» ASSIGNMENT
For the data that follows, report how many lines include the string "math", and write the number alone.

» DATA FOR THIS EXERCISE
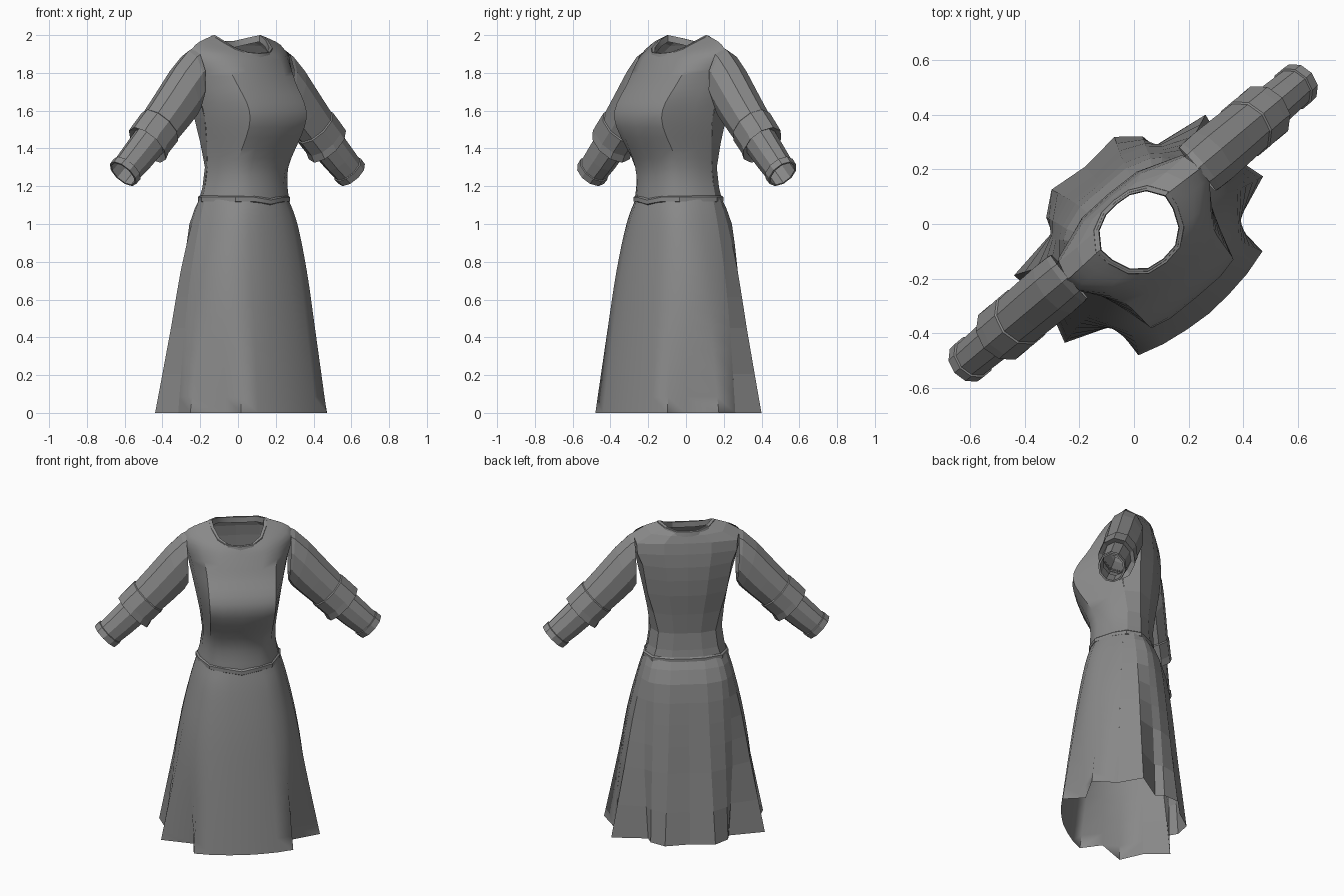
import bpy, bmesh, math

if "Cube" in bpy.data.objects:
    bpy.data.objects.remove(bpy.data.objects["Cube"])

TURN = math.radians(40)  # the whole dress stands turned on its vertical axis
cloth = bpy.data.materials.new("dark_cloth")
cloth.diffuse_color = (.25, .25, .25, 1)
cloth.use_nodes = True
cloth.node_tree.nodes["Principled BSDF"].inputs["Base Color"].default_value = cloth.diffuse_color


def loft(name, rings, closed=False, smooth=None):
    """Skin a list of equal-length point rings; smooth = edge angle or None for flat."""
    bm = bmesh.new()
    rows = [[bm.verts.new(p) for p in r] for r in rings]
    n = len(rows[0])
    for a, b in zip(rows, rows[1:]):
        for i in range(n if closed else n - 1):
            j = (i + 1) % n
            bm.faces.new((a[i], a[j], b[j], b[i]))
    bmesh.ops.recalc_face_normals(bm, faces=bm.faces)
    me = bpy.data.meshes.new(name)
    bm.to_mesh(me)
    bm.free()
    me.materials.append(cloth)
    ob = bpy.data.objects.new(name, me)
    bpy.context.collection.objects.link(ob)
    ob.rotation_euler.z = TURN
    if smooth:
        bpy.ops.object.select_all(action='DESELECT')
        ob.select_set(True)
        bpy.context.view_layer.objects.active = ob
        bpy.ops.object.shade_smooth_by_angle(angle=math.radians(smooth))
    return ob


def spline(levels, steps):
    """Catmull-Rom blend between successive profile levels."""
    out = []
    for k in range(len(levels) - 1):
        q = [levels[max(k - 1, 0)], levels[k], levels[k + 1], levels[min(k + 2, len(levels) - 1)]]
        for s in range(steps):
            t = s / steps
            out.append([tuple(0.5 * (2 * b + (c - a) * t + (2 * a - 5 * b + 4 * c - d) * t * t
                                     + (3 * b - a - 3 * c + d) * t ** 3)
                              for a, b, c, d in zip(*pts)) for pts in zip(*q)])
    return out + [levels[-1]]


def both(half):
    """Centre-first half profile -> full profile, mirrored across the body."""
    return [(-u, v, z) for u, v, z in reversed(half[1:])] + half


def whole(half):
    """Half outline from front centre to back centre -> closed ring."""
    return half + [(-u, v, z) for u, v, z in reversed(half[1:-1])]


def level(z, *uv):
    return [(u, v, z) for u, v in uv]


def split_panels(name, levels, side, steps, angle):
    """Smooth front panel and faceted back panel meeting at the side column."""
    loft(name + "_front", [both(r[:side + 1]) for r in spline(levels, steps)], smooth=angle)
    loft(name + "_back", [both(r[side:][::-1]) for r in spline(levels, max(2, steps // 2))])


# Bodice: half outlines from front centre, over bust seam and side, to back centre
waist = level(1.12, (0, -.26), (.1, -.25), (.185, -.2), (.238, -.08), (.248, 0), (.205, .08), (.1, .115), (0, .12))
neck = [(0, -.175, 1.905), (.07, -.165, 1.91), (.125, -.12, 1.935), (.155, -.05, 1.975),
        (.163, .007, 2.0), (.12, .07, 1.985), (.06, .1, 1.97), (0, .105, 1.97)]
bodice = [
    waist,
    level(1.3, (0, -.26), (.12, -.25), (.18, -.2), (.215, -.08), (.213, 0), (.17, .07), (.08, .1), (0, .1)),
    level(1.56, (0, -.352), (.12, -.35), (.195, -.333), (.238, -.15), (.255, -.03), (.235, .08), (.11, .13), (0, .135)),
    level(1.75, (0, -.26), (.12, -.255), (.205, -.23), (.275, -.1), (.295, 0), (.265, .09), (.13, .14), (0, .145)),
    [(0, -.2, 1.86), (.13, -.19, 1.87), (.22, -.13, 1.89), (.305, -.05, 1.9),
     (.318, 0, 1.925), (.3, .07, 1.885), (.14, .125, 1.9), (0, .13, 1.9)],
    neck,
]
split_panels("bodice", bodice, 4, 5, 40)


def band(name, ring, steps, cv=-.035):
    """Thin trim following a ring: (scale, height offset) per step."""
    loft(name, [whole([(u * s, cv + (v - cv) * s, z + dz) for u, v, z in ring]) for s, dz in steps], True, 32)


band("collar", neck, [(1.1, -.03), (1.06, -.002), (.95, 0), (.93, -.035)])
dipped = [(0, -.266, 1.105)] + waist[1:]
band("waistband", dipped, [(.98, .03), (1.02, .022), (1.02, .0), (.99, -.005)])

# Skirt: pleats open up towards the hem
skirt = [
    level(1.13, (0, -.257), (.06, -.253), (.12, -.237), (.185, -.195), (.21, -.15), (.235, -.1),
          (.247, -.02), (.235, .04), (.2, .08), (.17, .095), (.1, .115), (0, .12)),
    level(1.0, (0, -.287), (.07, -.282), (.15, -.267), (.22, -.227), (.25, -.17), (.275, -.11),
          (.285, -.02), (.27, .06), (.235, .12), (.2, .145), (.11, .175), (0, .175)),
    level(.75, (0, -.33), (.08, -.325), (.165, -.31), (.245, -.275), (.295, -.21), (.335, -.13),
          (.34, -.02), (.325, .085), (.255, .14), (.21, .175), (.12, .21), (0, .205)),
    level(.45, (0, -.37), (.09, -.365), (.18, -.35), (.265, -.318), (.308, -.24), (.385, -.15),
          (.385, -.02), (.375, .105), (.262, .16), (.22, .2), (.13, .24), (0, .23)),
    level(0, (0, -.427), (.1, -.42), (.2, -.405), (.296, -.378), (.285, -.24), (.473, -.17),
          (.43, -.02), (.457, .138), (.24, .17), (.23, .225), (.15, .29), (0, .275)),
]
split_panels("skirt", skirt, 6, 4, 75)

# Sleeve: rings of (out, height, tilt in degrees, radius across, radius in depth)
upper = [(.305, 1.76, 88, .17, .108), (.32, 1.75, 84, .167, .111), (.37, 1.695, 70, .15, .113),
         (.455, 1.60, 52, .128, .11), (.55, 1.50, 46, .118, .105)]
rolled = [(.53, 1.52, 46, .118, .105), (.535, 1.515, 46, .126, .112), (.60, 1.45, 46, .125, .11),
          (.622, 1.418, 46, .13, .112), (.61, 1.435, 46, .095, .085)]
lower = [(.60, 1.445, 46, .098, .085), (.70, 1.348, 46, .092, .08), (.765, 1.288, 46, .085, .076)]
cuff = [(.76, 1.293, 46, .085, .076), (.762, 1.291, 46, .092, .084), (.79, 1.265, 46, .09, .082),
        (.79, 1.265, 46, .08, .07), (.70, 1.35, 46, .078, .068)]
SIDES = 10


def sleeve_ring(side, u, z, tilt, rp, rv):
    t = math.radians(tilt)
    pts = []
    for i in range(SIDES):
        a = 2 * math.pi * i / SIDES
        pts.append((side * (u + rp * math.cos(a) * math.cos(t)),
                    rv * math.sin(a) + .005, z + rp * math.cos(a) * math.sin(t)))
    return pts


for tag, side in (("left", -1), ("right", 1)):
    for part, rings in (("upper_sleeve", upper), ("rolled_sleeve", rolled),
                        ("lower_sleeve", lower), ("cuff", cuff)):
        loft(f"{tag}_{part}", [sleeve_ring(side, *r) for r in rings], True)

» RESULT FOR THIS EXERCISE
7